“He had a tremendous impact,” says Ward 8 Councilmember Marion Barry, who in his first term as mayor appointed Moore to direct the Department of Housing and Community Development in 1979. “He had the respect of so many people.”

“We will certainly miss Bob Moore’s economic development leadership in our city,” tweets Barbara Lang, who until earlier this year served as president and CEO of the DC Chamber of Commerce.

Moore came to the DCCH via an unconventional path. After leaving the D.C. government, he headed Camden, N.J.’s housing authority, until he admitted in 1987 to stealing $6,000 from the agency and served four months in prison. A few months after his release, he was hired by the DCCH.

He aimed to engineer the rebirth of Columbia Heights, symbolically naming one of the major projects he helped orchestrate, the Nehemiah Shopping Center on 14th Street, after the biblical figure who rebuilt Jerusalem. But his lasting legacy is a matter of dispute. As Columbia Heights developed, the Nehemiah strip mall, partly funded with public money, came to seem anachronistic and was torn down 13 years after it opened. (Many people now see the DC USA mall, spurred along by Moore and aided by public funds in an effort at revitalization, as similarly outdated.) A 2002 Washington Post investigation of the DCCH under his leadership found that the corporation had failed to deliver on many of its revitalization promises.

Barry dismisses this line of criticism. “I expect that from the Post,” he says. “The Post is so anti-community, anti-black people doing their thing.” Barry credits Moore with bringing together the black, white, and Latino populations of the neighborhood.

Moore also has Barry’s gratitude on a more personal level. Moore, Barry says, connected him with the surgeon who treated him for prostate cancer in 1995. The doctor had a waiting list of longer than six months, but Barry says Moore, who knew the doctor, got him an appointment.

“And I’ve been cancer-free ever since,” says Barry. “Bob’s came back, unfortunately. He fought till the very end. People said, ‘Bob, you need to be at home in bed.’ And he said, ‘I have work to do.'”

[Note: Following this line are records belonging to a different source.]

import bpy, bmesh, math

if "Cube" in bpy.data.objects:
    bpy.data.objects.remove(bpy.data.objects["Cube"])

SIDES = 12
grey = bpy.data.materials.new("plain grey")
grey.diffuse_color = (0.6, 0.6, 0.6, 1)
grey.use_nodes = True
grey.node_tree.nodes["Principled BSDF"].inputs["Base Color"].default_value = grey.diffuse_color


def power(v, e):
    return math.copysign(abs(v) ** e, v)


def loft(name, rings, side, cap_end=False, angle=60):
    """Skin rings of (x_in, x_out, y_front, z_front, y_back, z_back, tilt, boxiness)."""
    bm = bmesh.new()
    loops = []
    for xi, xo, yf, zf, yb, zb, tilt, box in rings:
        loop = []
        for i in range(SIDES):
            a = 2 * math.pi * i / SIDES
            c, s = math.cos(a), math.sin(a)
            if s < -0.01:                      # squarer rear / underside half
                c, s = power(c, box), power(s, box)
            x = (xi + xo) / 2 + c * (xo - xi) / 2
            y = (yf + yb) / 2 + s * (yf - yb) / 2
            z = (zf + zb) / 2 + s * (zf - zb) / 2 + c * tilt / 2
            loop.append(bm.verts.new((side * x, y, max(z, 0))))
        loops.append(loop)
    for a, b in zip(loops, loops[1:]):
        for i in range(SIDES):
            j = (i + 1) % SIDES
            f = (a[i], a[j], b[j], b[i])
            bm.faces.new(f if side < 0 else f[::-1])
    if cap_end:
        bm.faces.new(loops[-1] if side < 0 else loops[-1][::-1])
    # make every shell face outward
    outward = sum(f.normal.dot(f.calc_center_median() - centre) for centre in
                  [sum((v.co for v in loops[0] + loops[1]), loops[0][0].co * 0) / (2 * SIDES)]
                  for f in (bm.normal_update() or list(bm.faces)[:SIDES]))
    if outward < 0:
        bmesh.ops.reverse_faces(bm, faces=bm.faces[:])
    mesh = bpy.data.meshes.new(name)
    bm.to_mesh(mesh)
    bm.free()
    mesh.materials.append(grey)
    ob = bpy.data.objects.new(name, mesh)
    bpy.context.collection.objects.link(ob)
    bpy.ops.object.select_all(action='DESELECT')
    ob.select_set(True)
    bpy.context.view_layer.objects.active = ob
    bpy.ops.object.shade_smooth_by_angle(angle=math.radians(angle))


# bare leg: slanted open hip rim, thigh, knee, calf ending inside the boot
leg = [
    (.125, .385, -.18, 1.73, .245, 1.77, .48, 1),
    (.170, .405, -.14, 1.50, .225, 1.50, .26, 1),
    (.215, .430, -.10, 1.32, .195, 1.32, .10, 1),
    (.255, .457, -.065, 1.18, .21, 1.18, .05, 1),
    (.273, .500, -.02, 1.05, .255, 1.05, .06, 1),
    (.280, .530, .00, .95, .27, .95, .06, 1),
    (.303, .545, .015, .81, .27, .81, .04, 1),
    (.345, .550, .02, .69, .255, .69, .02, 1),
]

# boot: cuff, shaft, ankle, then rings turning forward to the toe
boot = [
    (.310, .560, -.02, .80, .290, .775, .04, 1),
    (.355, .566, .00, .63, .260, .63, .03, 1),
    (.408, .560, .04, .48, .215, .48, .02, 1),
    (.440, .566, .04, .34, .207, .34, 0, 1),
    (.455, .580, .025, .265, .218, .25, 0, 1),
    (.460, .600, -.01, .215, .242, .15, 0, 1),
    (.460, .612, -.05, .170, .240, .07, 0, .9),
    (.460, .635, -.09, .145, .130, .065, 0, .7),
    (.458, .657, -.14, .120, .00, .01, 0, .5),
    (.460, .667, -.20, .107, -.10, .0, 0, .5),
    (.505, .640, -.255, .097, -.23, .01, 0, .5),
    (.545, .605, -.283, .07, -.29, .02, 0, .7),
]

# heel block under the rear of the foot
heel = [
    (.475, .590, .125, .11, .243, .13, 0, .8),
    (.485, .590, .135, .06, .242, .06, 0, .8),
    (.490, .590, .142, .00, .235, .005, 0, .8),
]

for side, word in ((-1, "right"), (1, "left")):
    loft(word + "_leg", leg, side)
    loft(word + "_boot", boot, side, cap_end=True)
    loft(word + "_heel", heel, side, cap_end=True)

Correction: This post initially credited Tony Proscio, the author of Becoming What We Can Be, for the quotes by Moore. In fact, Moore was interviewed by David Rotenstein, and Proscio used his interviews in compiling the book.

Photo from the DCCH website